* _WHAT TO PRODUCE_
Where the line containing "(0.045, 0.026, 0.017))" appears, end the copy there, keeping that line; start from the first line of the entries, copy exactly, and omit pictures.

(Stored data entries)
■ ■ ■ ■ ■ ■ ■
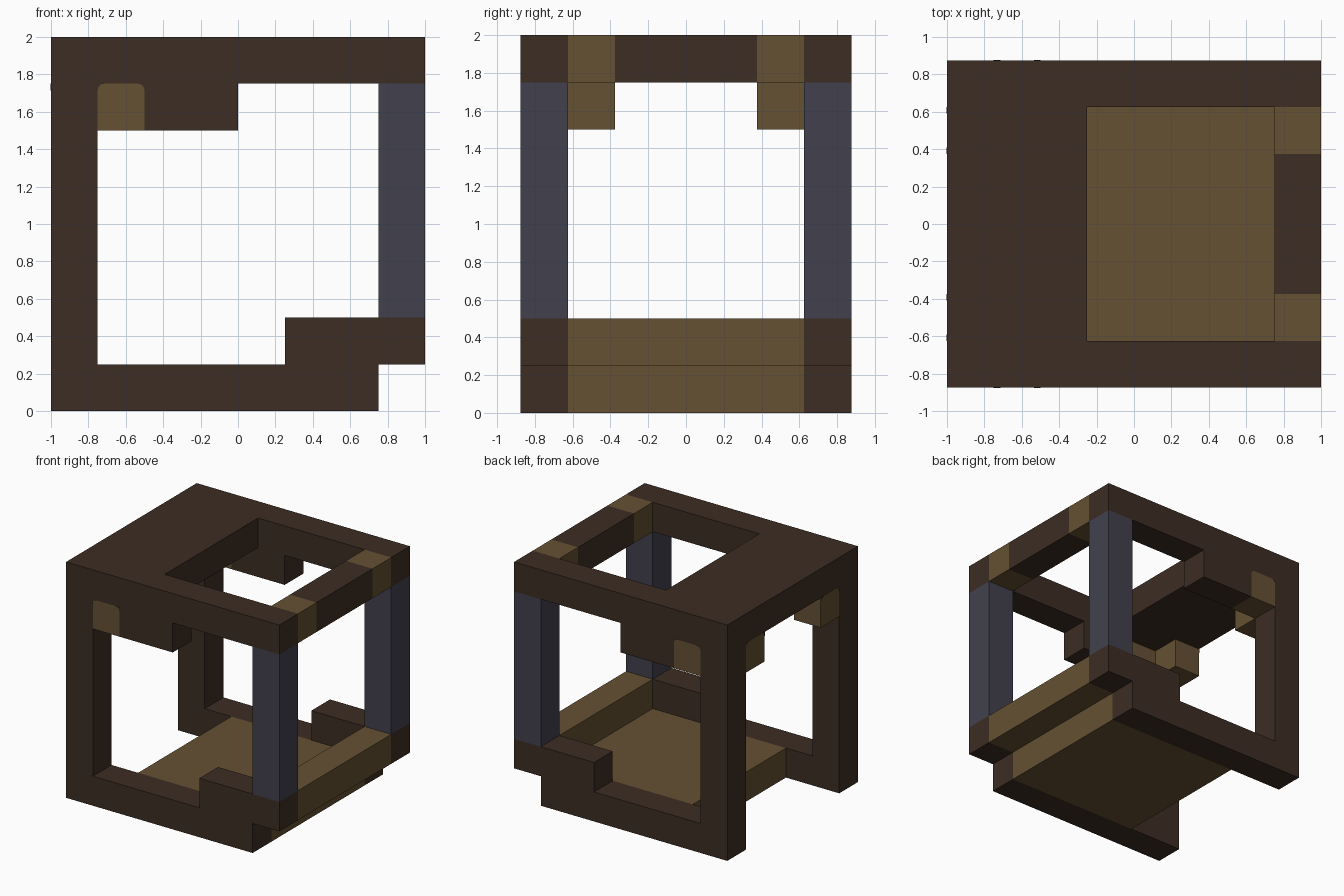
import bpy, bmesh, math

if "Cube" in bpy.data.objects:
    bpy.data.objects.remove(bpy.data.objects["Cube"], do_unlink=True)


def material(name, rgb):
    m = bpy.data.materials.new(name)
    m.use_nodes = True
    m.diffuse_color = (*rgb, 1)
    m.node_tree.nodes["Principled BSDF"].inputs["Base Color"].default_value = (*rgb, 1)
    return m


DARK = material("dark_brown_wood", (0.045, 0.026, 0.017))
TAN = material("tan_wood", (0.130, 0.082, 0.033))
SLATE = material("slate_blue", (0.054, 0.053, 0.076))


def prism(name, mat, points, depth):
    """Extrude a closed outline of 3D points along the depth vector."""
    bm = bmesh.new()
    face = bm.faces.new([bm.verts.new(p) for p in points])
    out = bmesh.ops.extrude_face_region(bm, geom=[face])["geom"]
    bmesh.ops.translate(bm, vec=depth,
                        verts=[g for g in out if isinstance(g, bmesh.types.BMVert)])
    bmesh.ops.recalc_face_normals(bm, faces=bm.faces)
    mesh = bpy.data.meshes.new(name)
    bm.to_mesh(mesh)
    bm.free()
    mesh.materials.append(mat)
    obj = bpy.data.objects.new(name, mesh)
    bpy.context.collection.objects.link(obj)
    return obj


def box(name, mat, x, y, z):
    outline = [(x[0], y[0], z[0]), (x[1], y[0], z[0]), (x[1], y[1], z[0]), (x[0], y[1], z[0])]
    return prism(name, mat, outline, (0, 0, z[1] - z[0]))


def corner_outline(edge, direction, top, r=0.035):
    """Small spandrel that rounds off an upper corner of a peg face."""
    pts = [(edge, top)]
    for i in range(5):
        a = math.pi / 2 * i / 4
        pts.append((edge + direction * r * (1 - math.sin(a)), top - r * (1 - math.cos(a))))
    return pts


IN, OUT = 0.625, 0.875      # inner and outer faces of the side frames
LOW, HIGH = 1.5, 1.75       # height range of the pegs
PLATE = 0.002

# C-shaped side frame outline in x, z
frame = [(-1, 0), (.75, 0), (.75, .25), (1, .25), (1, .5), (.25, .5), (.25, .25), (-.75, .25),
         (-.75, HIGH), (-.5, HIGH), (-.5, LOW), (0, LOW), (0, HIGH), (1, HIGH), (1, 2), (-1, 2)]

for s, side in ((-1, "front"), (1, "back")):
    prism(side + "_side_frame", DARK, [(x, s * IN, z) for x, z in frame], (0, s * (OUT - IN), 0))
    wide = sorted((s * IN, s * OUT))
    inner = sorted((s * .375, s * IN))
    box(side + "_post", SLATE, (.75, 1), wide, (.5, HIGH))
    # Pegs beside the corner post, and the inlaid block on the end rail
    box(side + "_outer_peg", TAN, (-.75, -.5), wide, (LOW, HIGH))
    box(side + "_inner_peg", TAN, (-1, -.75), inner, (LOW, HIGH))
    box(side + "_rail_block", TAN, (.75, 1), inner, (HIGH, 2))
    # Rounded upper corners of the peg faces
    for edge, d in ((-.75, 1), (-.5, -1)):
        prism(side + "_outer_peg_corner", DARK,
              [(x, s * OUT, z) for x, z in corner_outline(edge, d, HIGH)], (0, s * PLATE, 0))
    for edge, d in ((inner[0], 1), (inner[1], -1)):
        prism(side + "_inner_peg_corner", DARK,
              [(-1, y, z) for y, z in corner_outline(edge, d, HIGH)], (-PLATE, 0, 0))

# Roof, end rail, floor and sill
box("roof_panel", DARK, (-1, -.25), (-IN, IN), (HIGH, 2))
box("end_rail", DARK, (.75, 1), (-.375, .375), (HIGH, 2))
box("floor_panel", TAN, (-.5, .75), (-IN, IN), (0, .25))
box("end_sill", TAN, (.75, 1), (-IN, IN), (.25, .5))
■ ■ ■ ■ ■ ■ ■
* _ANSWER FOR THIS EXERCISE_
import bpy, bmesh, math

if "Cube" in bpy.data.objects:
    bpy.data.objects.remove(bpy.data.objects["Cube"], do_unlink=True)


def material(name, rgb):
    m = bpy.data.materials.new(name)
    m.use_nodes = True
    m.diffuse_color = (*rgb, 1)
    m.node_tree.nodes["Principled BSDF"].inputs["Base Color"].default_value = (*rgb, 1)
    return m


DARK = material("dark_brown_wood", (0.045, 0.026, 0.017))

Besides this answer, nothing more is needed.